#### WORK ORDER
For the data below, give again exactly the lines from the one containing "me.materials.append(mat)" through the one containing "tool.hide_render = True", both ends included, and no others.

[Start of Attachment]

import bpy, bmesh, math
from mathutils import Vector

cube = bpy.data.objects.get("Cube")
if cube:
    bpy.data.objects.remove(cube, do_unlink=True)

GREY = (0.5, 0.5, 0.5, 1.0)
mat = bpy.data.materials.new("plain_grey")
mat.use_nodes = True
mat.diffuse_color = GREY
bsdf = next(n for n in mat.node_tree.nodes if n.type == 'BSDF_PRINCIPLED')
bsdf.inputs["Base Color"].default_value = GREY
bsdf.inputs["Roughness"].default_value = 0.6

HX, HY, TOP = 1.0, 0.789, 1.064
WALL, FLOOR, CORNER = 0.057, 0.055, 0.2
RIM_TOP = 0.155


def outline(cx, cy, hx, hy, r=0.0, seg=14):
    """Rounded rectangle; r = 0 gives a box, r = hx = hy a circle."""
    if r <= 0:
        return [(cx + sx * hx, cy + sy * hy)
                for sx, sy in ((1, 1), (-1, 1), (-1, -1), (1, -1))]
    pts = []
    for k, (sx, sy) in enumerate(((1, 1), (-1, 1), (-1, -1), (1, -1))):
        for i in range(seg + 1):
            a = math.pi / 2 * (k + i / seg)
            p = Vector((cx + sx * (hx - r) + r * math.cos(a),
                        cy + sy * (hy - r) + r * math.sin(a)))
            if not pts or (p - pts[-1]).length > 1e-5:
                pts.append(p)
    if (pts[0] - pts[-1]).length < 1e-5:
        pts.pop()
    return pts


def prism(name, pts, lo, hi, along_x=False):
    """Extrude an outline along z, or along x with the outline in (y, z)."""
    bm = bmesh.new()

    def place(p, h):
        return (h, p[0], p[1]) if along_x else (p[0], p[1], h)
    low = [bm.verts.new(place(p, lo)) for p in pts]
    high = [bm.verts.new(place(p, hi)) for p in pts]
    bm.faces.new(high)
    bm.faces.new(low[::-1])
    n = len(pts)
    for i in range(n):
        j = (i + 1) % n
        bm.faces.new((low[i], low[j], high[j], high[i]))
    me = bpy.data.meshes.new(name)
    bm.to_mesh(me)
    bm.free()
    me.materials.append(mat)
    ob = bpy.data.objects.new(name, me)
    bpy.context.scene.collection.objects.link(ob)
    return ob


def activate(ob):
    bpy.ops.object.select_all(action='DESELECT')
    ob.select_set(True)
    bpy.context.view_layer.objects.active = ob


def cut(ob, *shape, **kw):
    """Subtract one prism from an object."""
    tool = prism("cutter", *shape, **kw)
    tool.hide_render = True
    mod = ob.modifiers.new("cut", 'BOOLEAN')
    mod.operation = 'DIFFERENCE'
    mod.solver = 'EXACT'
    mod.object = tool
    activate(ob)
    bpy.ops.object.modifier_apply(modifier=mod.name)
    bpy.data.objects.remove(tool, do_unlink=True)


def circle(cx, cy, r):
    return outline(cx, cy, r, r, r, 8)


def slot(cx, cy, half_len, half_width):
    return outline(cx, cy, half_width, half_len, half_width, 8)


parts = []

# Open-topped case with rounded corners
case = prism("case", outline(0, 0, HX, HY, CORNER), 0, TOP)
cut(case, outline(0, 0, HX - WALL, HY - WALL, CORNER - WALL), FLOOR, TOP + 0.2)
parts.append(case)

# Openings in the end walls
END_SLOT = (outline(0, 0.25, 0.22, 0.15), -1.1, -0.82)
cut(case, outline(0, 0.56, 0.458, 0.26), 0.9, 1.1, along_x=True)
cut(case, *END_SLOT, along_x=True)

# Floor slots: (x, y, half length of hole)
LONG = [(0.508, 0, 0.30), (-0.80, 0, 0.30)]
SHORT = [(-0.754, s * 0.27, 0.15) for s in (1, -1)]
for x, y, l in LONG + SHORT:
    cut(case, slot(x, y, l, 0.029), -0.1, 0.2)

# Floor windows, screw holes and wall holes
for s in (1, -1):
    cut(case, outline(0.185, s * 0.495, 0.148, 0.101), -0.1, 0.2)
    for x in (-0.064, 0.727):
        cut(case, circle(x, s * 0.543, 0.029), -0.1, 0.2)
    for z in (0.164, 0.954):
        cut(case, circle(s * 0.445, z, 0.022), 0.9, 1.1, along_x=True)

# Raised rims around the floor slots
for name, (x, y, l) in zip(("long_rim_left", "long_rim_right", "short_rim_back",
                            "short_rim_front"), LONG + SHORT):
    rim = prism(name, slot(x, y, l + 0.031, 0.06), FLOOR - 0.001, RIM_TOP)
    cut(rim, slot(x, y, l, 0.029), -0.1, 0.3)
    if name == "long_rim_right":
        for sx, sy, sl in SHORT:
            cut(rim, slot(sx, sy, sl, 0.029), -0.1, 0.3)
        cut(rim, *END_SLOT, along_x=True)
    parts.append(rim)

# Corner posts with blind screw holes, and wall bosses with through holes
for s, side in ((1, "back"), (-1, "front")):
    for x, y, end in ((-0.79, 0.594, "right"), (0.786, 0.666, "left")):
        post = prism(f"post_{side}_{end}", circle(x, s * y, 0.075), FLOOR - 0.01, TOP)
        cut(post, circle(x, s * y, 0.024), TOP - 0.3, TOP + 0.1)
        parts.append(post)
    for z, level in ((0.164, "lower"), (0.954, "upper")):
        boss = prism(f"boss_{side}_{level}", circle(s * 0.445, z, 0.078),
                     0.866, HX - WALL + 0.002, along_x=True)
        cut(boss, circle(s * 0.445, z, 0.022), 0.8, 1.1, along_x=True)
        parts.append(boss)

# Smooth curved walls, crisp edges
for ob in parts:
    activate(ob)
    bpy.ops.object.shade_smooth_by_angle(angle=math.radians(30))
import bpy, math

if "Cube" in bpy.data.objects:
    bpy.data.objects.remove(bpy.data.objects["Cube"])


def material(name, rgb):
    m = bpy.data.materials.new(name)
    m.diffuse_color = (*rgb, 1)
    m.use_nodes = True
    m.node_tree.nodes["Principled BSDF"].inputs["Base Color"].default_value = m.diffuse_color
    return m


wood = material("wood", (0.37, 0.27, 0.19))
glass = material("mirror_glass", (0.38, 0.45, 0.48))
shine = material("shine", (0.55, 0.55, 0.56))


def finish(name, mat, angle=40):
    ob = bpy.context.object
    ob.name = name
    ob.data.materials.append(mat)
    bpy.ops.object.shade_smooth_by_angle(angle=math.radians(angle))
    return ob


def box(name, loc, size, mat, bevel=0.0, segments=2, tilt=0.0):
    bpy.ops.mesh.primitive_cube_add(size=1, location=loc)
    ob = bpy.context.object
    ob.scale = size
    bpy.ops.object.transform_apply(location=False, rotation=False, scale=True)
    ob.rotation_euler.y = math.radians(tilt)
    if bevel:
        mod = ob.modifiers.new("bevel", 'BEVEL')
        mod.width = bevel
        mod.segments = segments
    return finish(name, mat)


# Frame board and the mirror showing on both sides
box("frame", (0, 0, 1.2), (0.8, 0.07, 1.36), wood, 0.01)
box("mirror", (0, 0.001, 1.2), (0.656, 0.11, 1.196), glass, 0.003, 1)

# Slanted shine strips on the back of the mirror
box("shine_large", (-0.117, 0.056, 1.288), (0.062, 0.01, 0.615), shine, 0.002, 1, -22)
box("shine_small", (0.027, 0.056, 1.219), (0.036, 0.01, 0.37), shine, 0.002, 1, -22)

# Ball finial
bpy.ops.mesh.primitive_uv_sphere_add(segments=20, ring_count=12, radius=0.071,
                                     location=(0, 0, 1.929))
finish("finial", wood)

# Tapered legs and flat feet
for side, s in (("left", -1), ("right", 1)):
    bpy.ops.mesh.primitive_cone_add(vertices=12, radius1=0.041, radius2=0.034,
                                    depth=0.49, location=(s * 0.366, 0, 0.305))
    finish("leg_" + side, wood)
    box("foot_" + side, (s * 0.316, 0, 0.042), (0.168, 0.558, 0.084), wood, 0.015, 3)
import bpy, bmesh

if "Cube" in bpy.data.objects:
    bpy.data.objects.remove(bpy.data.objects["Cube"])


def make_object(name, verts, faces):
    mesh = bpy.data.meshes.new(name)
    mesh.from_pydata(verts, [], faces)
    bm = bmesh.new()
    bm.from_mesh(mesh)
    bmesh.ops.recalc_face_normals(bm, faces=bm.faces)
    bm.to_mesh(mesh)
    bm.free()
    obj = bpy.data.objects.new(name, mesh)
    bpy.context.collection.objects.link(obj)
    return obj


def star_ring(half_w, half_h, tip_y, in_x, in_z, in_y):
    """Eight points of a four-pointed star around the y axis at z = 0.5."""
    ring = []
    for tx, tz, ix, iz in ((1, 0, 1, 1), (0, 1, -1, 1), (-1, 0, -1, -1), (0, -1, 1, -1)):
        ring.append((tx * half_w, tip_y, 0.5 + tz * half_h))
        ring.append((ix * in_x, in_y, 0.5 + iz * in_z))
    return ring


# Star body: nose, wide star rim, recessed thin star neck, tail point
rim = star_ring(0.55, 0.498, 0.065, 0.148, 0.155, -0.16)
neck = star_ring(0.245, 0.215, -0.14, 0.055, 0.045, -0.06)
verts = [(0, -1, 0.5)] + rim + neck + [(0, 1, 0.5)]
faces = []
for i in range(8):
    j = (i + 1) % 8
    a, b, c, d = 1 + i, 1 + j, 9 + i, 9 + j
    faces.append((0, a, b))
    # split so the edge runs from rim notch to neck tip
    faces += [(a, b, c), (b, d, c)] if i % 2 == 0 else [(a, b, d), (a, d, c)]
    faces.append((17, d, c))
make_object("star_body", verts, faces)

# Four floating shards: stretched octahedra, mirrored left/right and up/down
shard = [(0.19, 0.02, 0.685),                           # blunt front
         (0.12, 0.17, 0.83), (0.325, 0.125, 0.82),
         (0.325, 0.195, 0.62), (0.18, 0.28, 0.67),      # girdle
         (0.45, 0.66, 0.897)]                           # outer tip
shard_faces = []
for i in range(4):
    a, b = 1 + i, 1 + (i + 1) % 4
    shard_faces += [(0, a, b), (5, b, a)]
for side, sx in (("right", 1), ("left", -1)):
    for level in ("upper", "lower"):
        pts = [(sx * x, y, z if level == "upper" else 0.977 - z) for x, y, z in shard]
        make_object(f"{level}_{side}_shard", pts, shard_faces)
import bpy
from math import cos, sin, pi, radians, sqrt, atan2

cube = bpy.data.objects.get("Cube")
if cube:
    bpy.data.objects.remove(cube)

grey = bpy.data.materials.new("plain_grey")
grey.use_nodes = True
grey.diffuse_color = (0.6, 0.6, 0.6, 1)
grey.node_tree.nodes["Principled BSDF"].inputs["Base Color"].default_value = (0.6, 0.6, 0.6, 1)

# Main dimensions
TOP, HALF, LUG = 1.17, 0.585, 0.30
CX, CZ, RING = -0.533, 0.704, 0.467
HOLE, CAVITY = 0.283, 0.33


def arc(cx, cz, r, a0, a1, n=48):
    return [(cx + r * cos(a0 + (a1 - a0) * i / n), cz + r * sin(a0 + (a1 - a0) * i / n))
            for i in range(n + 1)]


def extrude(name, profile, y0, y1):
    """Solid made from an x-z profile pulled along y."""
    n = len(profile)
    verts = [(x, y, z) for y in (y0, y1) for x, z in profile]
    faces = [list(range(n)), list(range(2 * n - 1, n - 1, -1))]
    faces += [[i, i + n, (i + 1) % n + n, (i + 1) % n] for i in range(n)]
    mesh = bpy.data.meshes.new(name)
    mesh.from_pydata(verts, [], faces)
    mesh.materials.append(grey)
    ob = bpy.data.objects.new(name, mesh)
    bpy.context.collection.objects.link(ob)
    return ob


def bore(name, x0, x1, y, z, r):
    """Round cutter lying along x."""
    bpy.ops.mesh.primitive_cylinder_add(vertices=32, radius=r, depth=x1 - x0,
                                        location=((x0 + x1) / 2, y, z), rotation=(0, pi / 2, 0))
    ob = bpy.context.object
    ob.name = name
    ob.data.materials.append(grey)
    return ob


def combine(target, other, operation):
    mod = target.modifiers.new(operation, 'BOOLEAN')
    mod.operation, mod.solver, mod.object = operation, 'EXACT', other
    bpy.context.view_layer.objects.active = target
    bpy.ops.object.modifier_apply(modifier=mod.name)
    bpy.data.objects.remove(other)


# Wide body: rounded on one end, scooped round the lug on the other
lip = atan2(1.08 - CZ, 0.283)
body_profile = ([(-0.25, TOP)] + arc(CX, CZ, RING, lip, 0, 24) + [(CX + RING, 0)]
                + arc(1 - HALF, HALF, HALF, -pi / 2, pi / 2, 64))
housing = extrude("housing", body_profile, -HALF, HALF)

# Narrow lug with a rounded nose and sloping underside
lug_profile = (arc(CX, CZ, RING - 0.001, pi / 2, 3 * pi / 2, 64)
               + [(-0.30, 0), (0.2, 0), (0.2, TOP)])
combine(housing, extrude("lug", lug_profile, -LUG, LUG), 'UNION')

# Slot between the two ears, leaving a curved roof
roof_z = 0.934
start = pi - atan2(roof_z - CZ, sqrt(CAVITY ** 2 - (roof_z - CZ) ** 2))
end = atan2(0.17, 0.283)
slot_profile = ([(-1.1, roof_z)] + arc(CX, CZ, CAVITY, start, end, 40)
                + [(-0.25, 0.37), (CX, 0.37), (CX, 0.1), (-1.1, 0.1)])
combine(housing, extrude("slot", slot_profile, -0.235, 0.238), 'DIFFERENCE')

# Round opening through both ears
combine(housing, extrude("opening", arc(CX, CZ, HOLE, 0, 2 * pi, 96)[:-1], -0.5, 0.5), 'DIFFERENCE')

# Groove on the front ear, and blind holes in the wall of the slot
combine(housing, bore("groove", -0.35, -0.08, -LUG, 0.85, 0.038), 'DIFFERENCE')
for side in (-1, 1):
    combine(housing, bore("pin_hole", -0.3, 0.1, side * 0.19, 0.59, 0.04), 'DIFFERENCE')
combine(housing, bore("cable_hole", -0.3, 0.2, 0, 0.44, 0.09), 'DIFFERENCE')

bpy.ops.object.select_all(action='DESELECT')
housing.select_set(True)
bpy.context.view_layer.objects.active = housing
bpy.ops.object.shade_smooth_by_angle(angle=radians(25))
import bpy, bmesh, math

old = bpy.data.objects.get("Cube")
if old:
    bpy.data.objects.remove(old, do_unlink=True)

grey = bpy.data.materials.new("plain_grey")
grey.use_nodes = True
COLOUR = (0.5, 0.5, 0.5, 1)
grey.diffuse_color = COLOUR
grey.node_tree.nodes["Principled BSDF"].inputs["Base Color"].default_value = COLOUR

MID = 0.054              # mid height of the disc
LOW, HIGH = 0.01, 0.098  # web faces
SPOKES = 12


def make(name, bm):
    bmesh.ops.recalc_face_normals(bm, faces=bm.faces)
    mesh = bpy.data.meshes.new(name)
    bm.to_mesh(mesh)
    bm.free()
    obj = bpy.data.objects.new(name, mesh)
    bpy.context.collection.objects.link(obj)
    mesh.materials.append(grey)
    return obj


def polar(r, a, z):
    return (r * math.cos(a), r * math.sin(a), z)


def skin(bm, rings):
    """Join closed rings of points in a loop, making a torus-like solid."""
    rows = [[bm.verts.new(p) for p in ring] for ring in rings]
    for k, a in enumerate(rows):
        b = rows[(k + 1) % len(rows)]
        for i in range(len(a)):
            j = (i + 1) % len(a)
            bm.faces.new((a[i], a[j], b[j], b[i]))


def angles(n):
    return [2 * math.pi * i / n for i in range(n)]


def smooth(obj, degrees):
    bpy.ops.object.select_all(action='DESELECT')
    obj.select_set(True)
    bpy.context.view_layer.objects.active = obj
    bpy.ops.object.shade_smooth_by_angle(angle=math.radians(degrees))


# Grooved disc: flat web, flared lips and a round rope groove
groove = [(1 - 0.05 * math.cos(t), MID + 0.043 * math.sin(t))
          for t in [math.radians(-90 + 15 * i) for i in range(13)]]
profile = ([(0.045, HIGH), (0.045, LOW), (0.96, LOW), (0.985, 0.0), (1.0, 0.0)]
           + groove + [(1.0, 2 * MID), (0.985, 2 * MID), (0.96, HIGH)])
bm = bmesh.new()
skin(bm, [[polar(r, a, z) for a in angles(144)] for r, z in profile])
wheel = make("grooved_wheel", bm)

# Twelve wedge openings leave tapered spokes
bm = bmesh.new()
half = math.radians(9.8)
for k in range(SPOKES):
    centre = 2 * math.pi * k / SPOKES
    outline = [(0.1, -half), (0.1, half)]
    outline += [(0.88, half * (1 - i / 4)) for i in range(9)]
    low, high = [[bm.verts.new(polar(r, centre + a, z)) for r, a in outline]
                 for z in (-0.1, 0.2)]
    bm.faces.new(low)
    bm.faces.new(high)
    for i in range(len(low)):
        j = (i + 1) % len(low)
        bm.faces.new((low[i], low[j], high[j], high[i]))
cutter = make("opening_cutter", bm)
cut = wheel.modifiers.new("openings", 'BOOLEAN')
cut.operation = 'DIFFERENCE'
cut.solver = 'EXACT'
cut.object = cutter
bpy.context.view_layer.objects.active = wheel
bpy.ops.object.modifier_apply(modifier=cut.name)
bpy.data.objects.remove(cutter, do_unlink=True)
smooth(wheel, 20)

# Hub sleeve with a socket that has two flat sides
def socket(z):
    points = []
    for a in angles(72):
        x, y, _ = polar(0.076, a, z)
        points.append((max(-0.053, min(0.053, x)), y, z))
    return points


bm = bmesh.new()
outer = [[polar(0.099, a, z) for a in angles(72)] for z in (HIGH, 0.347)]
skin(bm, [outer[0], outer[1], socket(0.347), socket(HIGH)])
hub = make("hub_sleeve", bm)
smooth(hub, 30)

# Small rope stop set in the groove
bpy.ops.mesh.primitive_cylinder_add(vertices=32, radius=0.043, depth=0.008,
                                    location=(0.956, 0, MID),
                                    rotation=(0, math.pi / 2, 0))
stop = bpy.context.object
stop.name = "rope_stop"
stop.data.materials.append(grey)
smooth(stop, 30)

[End of Attachment]

#### EXERCISE RESPONSE
    me.materials.append(mat)
    ob = bpy.data.objects.new(name, me)
    bpy.context.scene.collection.objects.link(ob)
    return ob


def activate(ob):
    bpy.ops.object.select_all(action='DESELECT')
    ob.select_set(True)
    bpy.context.view_layer.objects.active = ob


def cut(ob, *shape, **kw):
    """Subtract one prism from an object."""
    tool = prism("cutter", *shape, **kw)
    tool.hide_render = True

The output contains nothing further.